INSTRUCTIONS TO FOLLOW: Scan the data for lines with "rings" and report the count by itself.

[Document images with source code]
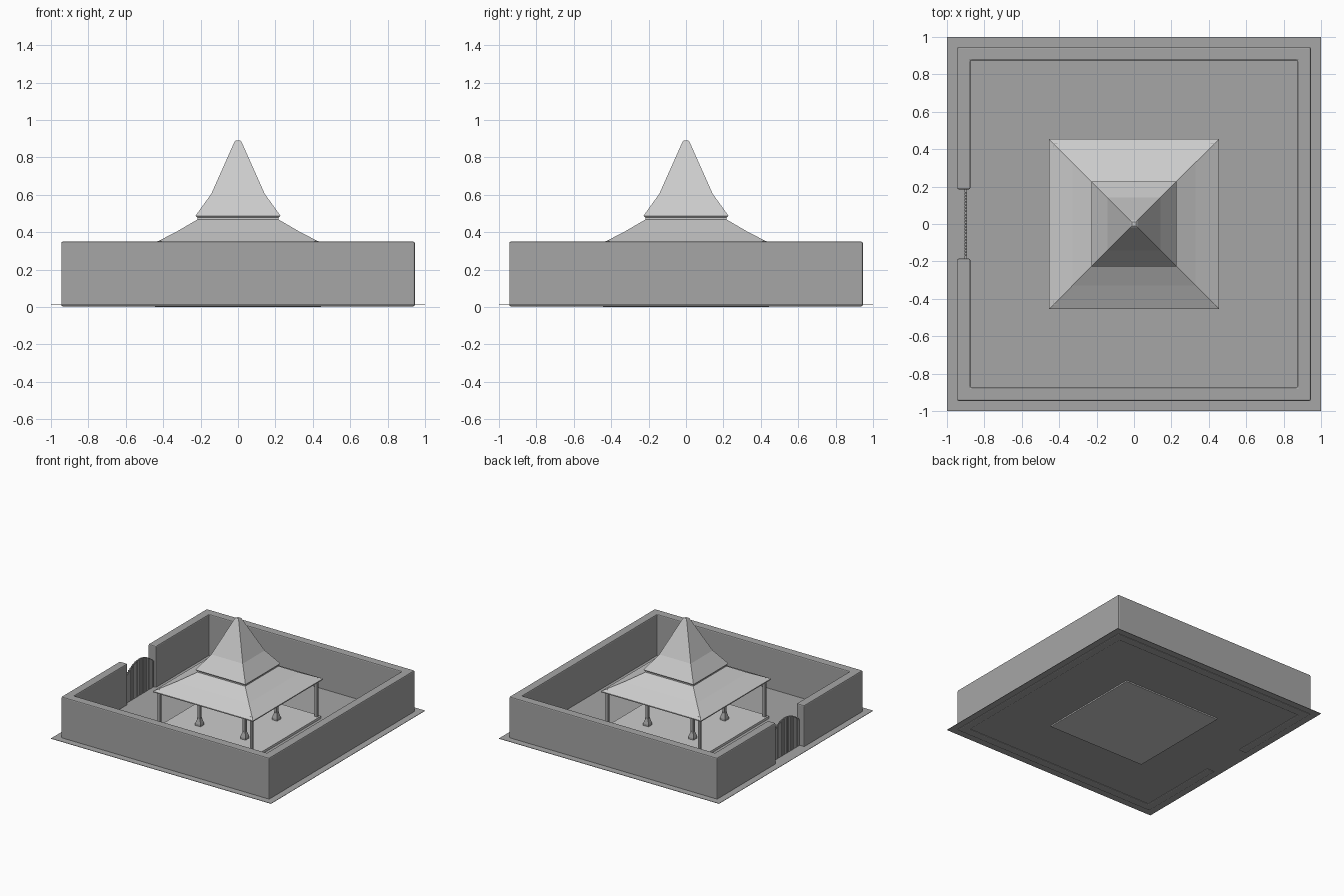
import bpy, bmesh, math

if "Cube" in bpy.data.objects:
    bpy.data.objects.remove(bpy.data.objects["Cube"])


def material(name, v):
    m = bpy.data.materials.new(name)
    m.diffuse_color = (v, v, v, 1)
    m.use_nodes = True
    m.node_tree.nodes["Principled BSDF"].inputs["Base Color"].default_value = m.diffuse_color
    return m


LIGHT, DARK = material("light_grey", 0.8), material("dark_grey", 0.38)


def finish(name, bm, mat, bevel=0, recalc=True):
    if recalc:
        bmesh.ops.recalc_face_normals(bm, faces=bm.faces)
    me = bpy.data.meshes.new(name)
    bm.to_mesh(me)
    bm.free()
    me.materials.append(mat)
    ob = bpy.data.objects.new(name, me)
    bpy.context.collection.objects.link(ob)
    if bevel:
        mod = ob.modifiers.new("bevel", 'BEVEL')
        mod.width, mod.segments = bevel, 2
    return ob


def square_loft(bm, profile, x=0, y=0, closed=False):
    """Stack square rings of (half width, height), capped or looped."""
    rings = [[bm.verts.new((x + sx * w, y + sy * w, z))
              for sx, sy in ((-1, -1), (1, -1), (1, 1), (-1, 1))] for w, z in profile]
    pairs = list(zip(rings, rings[1:]))
    if closed:
        pairs.append((rings[-1], rings[0]))
    else:
        bm.faces.new(rings[0][::-1])
        bm.faces.new(rings[-1])
    for a, b in pairs:
        for i in range(4):
            j = (i + 1) % 4
            bm.faces.new((a[i], a[j], b[j], b[i]))


def box(bm, x0, x1, y0, y1, z0, z1):
    vs = bmesh.ops.create_cube(bm, size=1)["verts"]
    for v in vs:
        v.co = ((x0 + x1) / 2 + v.co.x * (x1 - x0),
                (y0 + y1) / 2 + v.co.y * (y1 - y0),
                (z0 + z1) / 2 + v.co.z * (z1 - z0))


# thin courtyard ground
bm = bmesh.new()
square_loft(bm, [(1, 0.010), (1, 0.013)])
finish("courtyard_ground", bm, DARK)

# boundary wall: one outline with the gate opening on the -x side
bm = bmesh.new()
o, i, g = 0.945, 0.875, 0.185
outline = [(-o, -g), (-o, -o), (o, -o), (o, o), (-o, o), (-o, g),
           (-i, g), (-i, i), (i, i), (i, -i), (-i, -i), (-i, -g)]
face = bm.faces.new([bm.verts.new((x, y, 0.004)) for x, y in outline])
ext = bmesh.ops.extrude_face_region(bm, geom=[face])["geom"]
bmesh.ops.translate(bm, vec=(0, 0, 0.346),
                    verts=[v for v in ext if isinstance(v, bmesh.types.BMVert)])
finish("boundary_wall", bm, DARK, bevel=0.008)

# gate: close-set bars with an arched top, and two rails
bm = bmesh.new()
n = 22
step = 2 * g / n
for k in range(n):
    y = -g + (k + 0.5) * step
    top = 0.22 + 0.09 * (1 - (y / g) ** 2)
    box(bm, -0.905, -0.893, y - step * 0.42, y + step * 0.42, 0.014, top)
for z in (0.05, 0.19):
    box(bm, -0.903, -0.895, -g, g, z, z + 0.016)
finish("gate", bm, DARK)

# pavilion floor
bm = bmesh.new()
square_loft(bm, [(0.445, 0), (0.445, 0.032)])
finish("pavilion_floor", bm, LIGHT)

# slim corner posts and inner pillars on tapered pedestals
corner, inner, pedestal = bmesh.new(), bmesh.new(), bmesh.new()
for sx in (-1, 1):
    for sy in (-1, 1):
        square_loft(corner, [(0.010, 0.03), (0.010, 0.352)], 0.42 * sx, 0.42 * sy)
        square_loft(inner, [(0.011, 0.08), (0.011, 0.465)], 0.205 * sx, 0.205 * sy)
        square_loft(pedestal, [(0.024, 0.03), (0.024, 0.048), (0.013, 0.085),
                               (0.013, 0.094)], 0.205 * sx, 0.205 * sy)
finish("corner_posts", corner, DARK)
finish("inner_pillars", inner, DARK)
finish("pillar_pedestals", pedestal, DARK)

# lower roof: flared hollow skirt with a short neck
bm = bmesh.new()
square_loft(bm, [(0.455, 0.338), (0.33, 0.402), (0.217, 0.468), (0.217, 0.488),
                 (0.205, 0.488), (0.205, 0.460), (0.325, 0.390), (0.455, 0.330)], closed=True)
finish("lower_roof", bm, LIGHT)

# upper roof: steep spire with a kicked-out eave
bm = bmesh.new()
square_loft(bm, [(0.220, 0.480), (0.227, 0.488), (0.143, 0.605), (0.018, 0.885),
                 (0.012, 0.89)])
finish("upper_roof", bm, LIGHT)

YOUR RESPONSE: 6